The MNAA is exactly the type of legislation that would be completely displaced by the Proposed Rule. Such an intrusion into the states’ localized regulation is not only unnecessary, but it is entirely unjustified in light of the severe unintended consequences of the Proposed Rule. The Proposed Rule would not achieve the FTC’s stated goals, it would divest the states of their ability to fashion tailored laws that are best suited for their economies, and it would stifle the creative and nuanced lawmaking happening around the country in this area. For all of these reasons, we believe the Proposed Rule should be rejected.

Russell Beck, founding partner of Beck Reed Riden LLP, is nationally recognized for his trade secret and noncompete experience. He drafted most of the language in the Massachusetts Noncompetition Agreement Act, assisted the White House with noncompete policy, wrote the book, Negotiating, Drafting, and Enforcing Noncompetition Agreements and Related Restrictive Covenants (6th ed., MCLE, Inc. 2021), and teaches Trade Secrets and Restrictive Covenants at Boston University School of Law.  

Sarah Tishler is senior counsel at Beck Reed Riden LLP, a nationally-recognized boutique litigation firm based in Boston, Massachusetts. Sarah’s practice is concentrated on trade secret and restrictive covenant advising and litigation, employee mobility, and commercial litigation. Sarah has won successful outcomes for clients on both sides of these disputes in all stages of litigation, including the preliminary injunction stage, jury trials, and mediation. Sarah has also counseled clients on the identification and protection of trade secrets, and the enforceability of noncompetes and other restrictive covenants.
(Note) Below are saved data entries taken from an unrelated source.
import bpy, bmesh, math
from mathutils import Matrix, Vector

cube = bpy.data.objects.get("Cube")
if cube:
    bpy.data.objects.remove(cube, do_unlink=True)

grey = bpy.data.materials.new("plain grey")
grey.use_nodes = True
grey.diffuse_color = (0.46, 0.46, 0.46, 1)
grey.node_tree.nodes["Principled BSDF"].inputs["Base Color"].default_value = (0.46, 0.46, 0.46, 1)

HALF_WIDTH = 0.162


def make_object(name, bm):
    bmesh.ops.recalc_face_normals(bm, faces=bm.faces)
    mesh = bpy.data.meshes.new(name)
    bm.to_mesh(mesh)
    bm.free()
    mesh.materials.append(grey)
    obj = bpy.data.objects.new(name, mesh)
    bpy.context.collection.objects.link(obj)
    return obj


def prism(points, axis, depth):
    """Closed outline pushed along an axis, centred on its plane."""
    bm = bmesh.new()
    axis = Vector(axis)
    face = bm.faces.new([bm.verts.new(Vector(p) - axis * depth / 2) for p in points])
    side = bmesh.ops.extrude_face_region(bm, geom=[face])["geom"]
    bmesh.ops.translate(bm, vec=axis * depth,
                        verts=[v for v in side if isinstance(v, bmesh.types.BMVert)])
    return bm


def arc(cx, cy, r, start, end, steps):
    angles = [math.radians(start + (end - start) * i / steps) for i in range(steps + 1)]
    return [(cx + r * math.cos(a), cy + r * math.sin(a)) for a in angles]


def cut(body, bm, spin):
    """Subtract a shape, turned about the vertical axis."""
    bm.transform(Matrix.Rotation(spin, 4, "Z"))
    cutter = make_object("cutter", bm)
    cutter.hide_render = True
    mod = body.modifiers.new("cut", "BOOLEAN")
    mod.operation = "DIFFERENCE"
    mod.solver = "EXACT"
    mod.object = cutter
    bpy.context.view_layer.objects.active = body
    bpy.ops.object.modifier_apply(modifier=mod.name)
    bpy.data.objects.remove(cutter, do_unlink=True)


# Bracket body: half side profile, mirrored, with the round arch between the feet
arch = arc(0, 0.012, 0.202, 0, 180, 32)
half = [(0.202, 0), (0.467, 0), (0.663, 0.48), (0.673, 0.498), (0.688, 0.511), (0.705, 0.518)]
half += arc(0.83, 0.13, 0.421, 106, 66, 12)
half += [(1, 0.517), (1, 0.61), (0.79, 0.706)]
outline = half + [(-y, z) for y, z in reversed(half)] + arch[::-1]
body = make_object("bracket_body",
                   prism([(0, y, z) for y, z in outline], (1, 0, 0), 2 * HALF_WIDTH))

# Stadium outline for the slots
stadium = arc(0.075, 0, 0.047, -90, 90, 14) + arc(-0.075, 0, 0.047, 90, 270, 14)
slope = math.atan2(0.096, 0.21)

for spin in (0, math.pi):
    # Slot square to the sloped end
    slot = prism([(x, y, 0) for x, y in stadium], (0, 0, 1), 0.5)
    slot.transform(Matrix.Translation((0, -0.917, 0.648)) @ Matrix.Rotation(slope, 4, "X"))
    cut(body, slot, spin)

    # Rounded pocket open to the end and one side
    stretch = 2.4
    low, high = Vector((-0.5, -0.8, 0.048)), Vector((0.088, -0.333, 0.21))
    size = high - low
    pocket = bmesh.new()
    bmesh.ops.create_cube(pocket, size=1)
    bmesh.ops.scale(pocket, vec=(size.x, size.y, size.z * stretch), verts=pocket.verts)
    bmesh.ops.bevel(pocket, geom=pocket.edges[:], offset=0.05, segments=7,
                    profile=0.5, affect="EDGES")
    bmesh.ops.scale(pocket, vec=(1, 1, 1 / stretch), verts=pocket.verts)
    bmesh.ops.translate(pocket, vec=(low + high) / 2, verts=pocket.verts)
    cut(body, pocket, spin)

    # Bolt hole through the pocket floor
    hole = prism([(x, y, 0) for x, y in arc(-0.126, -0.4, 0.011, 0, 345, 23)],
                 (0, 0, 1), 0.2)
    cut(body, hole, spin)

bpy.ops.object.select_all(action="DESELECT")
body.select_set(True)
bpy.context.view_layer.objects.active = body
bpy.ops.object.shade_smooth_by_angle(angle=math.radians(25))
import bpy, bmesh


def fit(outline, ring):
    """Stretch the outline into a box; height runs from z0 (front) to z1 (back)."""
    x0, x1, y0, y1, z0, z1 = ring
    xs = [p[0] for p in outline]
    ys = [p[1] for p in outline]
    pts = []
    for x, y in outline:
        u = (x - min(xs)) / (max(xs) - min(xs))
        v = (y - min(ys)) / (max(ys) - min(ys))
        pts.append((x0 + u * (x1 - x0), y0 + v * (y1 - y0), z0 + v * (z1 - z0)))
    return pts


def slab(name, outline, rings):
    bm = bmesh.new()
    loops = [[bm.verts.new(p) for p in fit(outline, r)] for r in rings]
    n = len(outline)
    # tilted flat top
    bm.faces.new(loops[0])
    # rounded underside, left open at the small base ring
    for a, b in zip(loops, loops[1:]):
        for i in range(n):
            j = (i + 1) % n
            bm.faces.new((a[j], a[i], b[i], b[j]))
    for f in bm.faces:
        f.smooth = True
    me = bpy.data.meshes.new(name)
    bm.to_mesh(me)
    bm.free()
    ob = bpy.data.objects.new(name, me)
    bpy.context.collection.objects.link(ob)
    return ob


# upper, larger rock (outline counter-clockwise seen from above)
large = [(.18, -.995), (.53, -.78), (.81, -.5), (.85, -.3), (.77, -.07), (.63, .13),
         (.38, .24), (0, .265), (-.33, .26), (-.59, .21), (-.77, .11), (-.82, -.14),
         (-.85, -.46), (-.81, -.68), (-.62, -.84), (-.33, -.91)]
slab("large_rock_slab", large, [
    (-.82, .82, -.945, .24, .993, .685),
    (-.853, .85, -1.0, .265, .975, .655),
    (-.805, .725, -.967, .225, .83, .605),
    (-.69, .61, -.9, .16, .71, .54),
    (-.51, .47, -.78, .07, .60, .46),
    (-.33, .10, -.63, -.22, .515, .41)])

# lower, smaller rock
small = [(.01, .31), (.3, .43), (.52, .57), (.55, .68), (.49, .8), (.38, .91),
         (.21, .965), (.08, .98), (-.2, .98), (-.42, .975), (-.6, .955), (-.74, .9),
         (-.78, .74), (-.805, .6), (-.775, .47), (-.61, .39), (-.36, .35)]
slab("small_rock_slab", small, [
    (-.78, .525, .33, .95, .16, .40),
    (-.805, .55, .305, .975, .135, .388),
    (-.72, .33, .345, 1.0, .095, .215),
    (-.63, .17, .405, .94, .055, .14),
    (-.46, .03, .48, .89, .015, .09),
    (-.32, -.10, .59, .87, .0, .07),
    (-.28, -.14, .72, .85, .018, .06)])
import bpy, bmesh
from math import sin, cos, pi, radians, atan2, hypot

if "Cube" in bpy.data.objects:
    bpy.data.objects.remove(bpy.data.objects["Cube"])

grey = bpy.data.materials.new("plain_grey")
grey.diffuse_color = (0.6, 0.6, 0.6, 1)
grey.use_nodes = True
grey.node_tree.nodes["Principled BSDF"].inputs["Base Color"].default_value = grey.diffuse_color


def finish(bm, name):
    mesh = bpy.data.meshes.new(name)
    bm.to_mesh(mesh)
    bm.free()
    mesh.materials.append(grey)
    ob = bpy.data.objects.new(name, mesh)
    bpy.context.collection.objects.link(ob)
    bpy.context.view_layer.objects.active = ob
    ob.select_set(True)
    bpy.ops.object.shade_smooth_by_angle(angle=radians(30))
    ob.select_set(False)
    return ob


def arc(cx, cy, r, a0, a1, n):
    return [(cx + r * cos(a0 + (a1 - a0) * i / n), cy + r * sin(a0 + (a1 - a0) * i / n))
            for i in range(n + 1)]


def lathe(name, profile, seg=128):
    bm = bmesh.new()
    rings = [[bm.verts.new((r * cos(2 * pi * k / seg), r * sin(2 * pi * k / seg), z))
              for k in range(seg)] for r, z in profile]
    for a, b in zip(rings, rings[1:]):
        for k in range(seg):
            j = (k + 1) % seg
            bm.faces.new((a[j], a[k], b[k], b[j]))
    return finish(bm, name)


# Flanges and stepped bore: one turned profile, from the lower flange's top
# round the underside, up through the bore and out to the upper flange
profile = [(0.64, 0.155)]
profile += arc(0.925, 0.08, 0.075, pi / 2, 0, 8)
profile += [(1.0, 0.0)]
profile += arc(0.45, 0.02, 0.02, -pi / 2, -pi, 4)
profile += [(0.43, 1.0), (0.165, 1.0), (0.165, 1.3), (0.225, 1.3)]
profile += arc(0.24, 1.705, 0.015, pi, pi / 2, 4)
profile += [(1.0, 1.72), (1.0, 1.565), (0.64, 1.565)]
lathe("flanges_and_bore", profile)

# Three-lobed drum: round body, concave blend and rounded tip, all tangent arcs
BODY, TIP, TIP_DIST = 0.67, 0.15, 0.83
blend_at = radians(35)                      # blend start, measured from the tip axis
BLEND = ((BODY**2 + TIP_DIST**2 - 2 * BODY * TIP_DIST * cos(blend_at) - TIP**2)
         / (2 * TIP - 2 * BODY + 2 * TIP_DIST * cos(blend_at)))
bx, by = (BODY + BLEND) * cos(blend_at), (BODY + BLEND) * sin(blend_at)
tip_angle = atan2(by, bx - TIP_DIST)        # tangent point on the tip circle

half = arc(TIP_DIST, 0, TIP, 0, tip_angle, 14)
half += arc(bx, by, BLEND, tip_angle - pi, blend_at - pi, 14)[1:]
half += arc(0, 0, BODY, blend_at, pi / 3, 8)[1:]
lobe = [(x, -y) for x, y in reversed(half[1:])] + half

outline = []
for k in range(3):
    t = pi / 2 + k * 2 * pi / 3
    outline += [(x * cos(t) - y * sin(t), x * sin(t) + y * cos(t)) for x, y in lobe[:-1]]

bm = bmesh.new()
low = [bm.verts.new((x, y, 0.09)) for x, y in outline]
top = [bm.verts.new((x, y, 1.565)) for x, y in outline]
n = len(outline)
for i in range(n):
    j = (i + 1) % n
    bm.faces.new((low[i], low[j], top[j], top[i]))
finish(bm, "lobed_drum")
Sarah was named by the Legal 500 as a Rising Star for 2023 in the area of Trade Secrets.


[1] See California Trade Secrets Litigation Supplants Noncompete Litigation, available at
[2]  Though many have pointed to California’s ban on non-competes and Silicon Valley’s success as proof of the opposite, there are flaws with that analysis. For example, as a threshold matter, research shows that workers in California are nonetheless subject to non-competes at the same rate as workers outside California (suggesting that the impacts of a ban are not as clear-cut as they may appear superficially). Further, companies in California have historically used intercompany no-poach agreements as an alternative, with a similar effect, further raising questions about what the actual impact of the ban really is. There are many other flaws. See Non-Compete Clause Rule, 88 Fed. Reg. at 3485 (NPRM at 16); see also Correlation Does Not Imply Causation: The False Comparison of Silicon Valley and Boston’s Route 128, available at
[3] Gjergji Cici, Mario Hendriock, & Alexander Kempf, The impact of Labor Mobility Restrictions on Managerial Actions: Evidence from the mutual fund industry (University of Cologne) at 2, 5 (March 28, 2018) (“Our first set of results shows unambiguously that increased enforceability of NCCs [i.e., non-competes] leads to better fund performance. . . .  Our empirical results show that fund managers increase effort even more in large fund families after NCC enforceability becomes stricter.”), available at
[4] See, e.g., Cynosure LLC v. Reveal Lasers LLC, No. CV 22-11176-PBS, 2022 WL 18033055, at *8-10 (D. Mass. Nov. 9, 2022) (interpreting the MNAA’s right to consult with an attorney requirement); KPM Analytics N. Am. Corp. v. Blue Sun Sci., LLC, No. 4:21-CV-10572-TSH, 2021 WL 2982866, at *32 (D. Mass. July 15, 2021) (same, and also interpreting the consideration/garden leave requirement); Carroll v. Mitsubishi Chem. Am., No. CV 21-11801-JCB, 2022 WL 16573974, at *3 (D. Mass. May 19, 2022) (same, and also interpreting the sale exception); Vicarious Surgical Inc. v. Tragakis, No. 2284CV02321-BLS2, 2023 WL 3304305, at *1-2 (Mass. Super. Apr. 27, 2023) (affirming the MNAA does not apply retroactively); Genzyme Corp. v. Melvin, No. 2384CV00664-BLS2, 2023 WL 3173131, at *2 (Mass.Super. Apr. 04, 2023) (reforming a non-compete clause to make its geographic scope reasonable).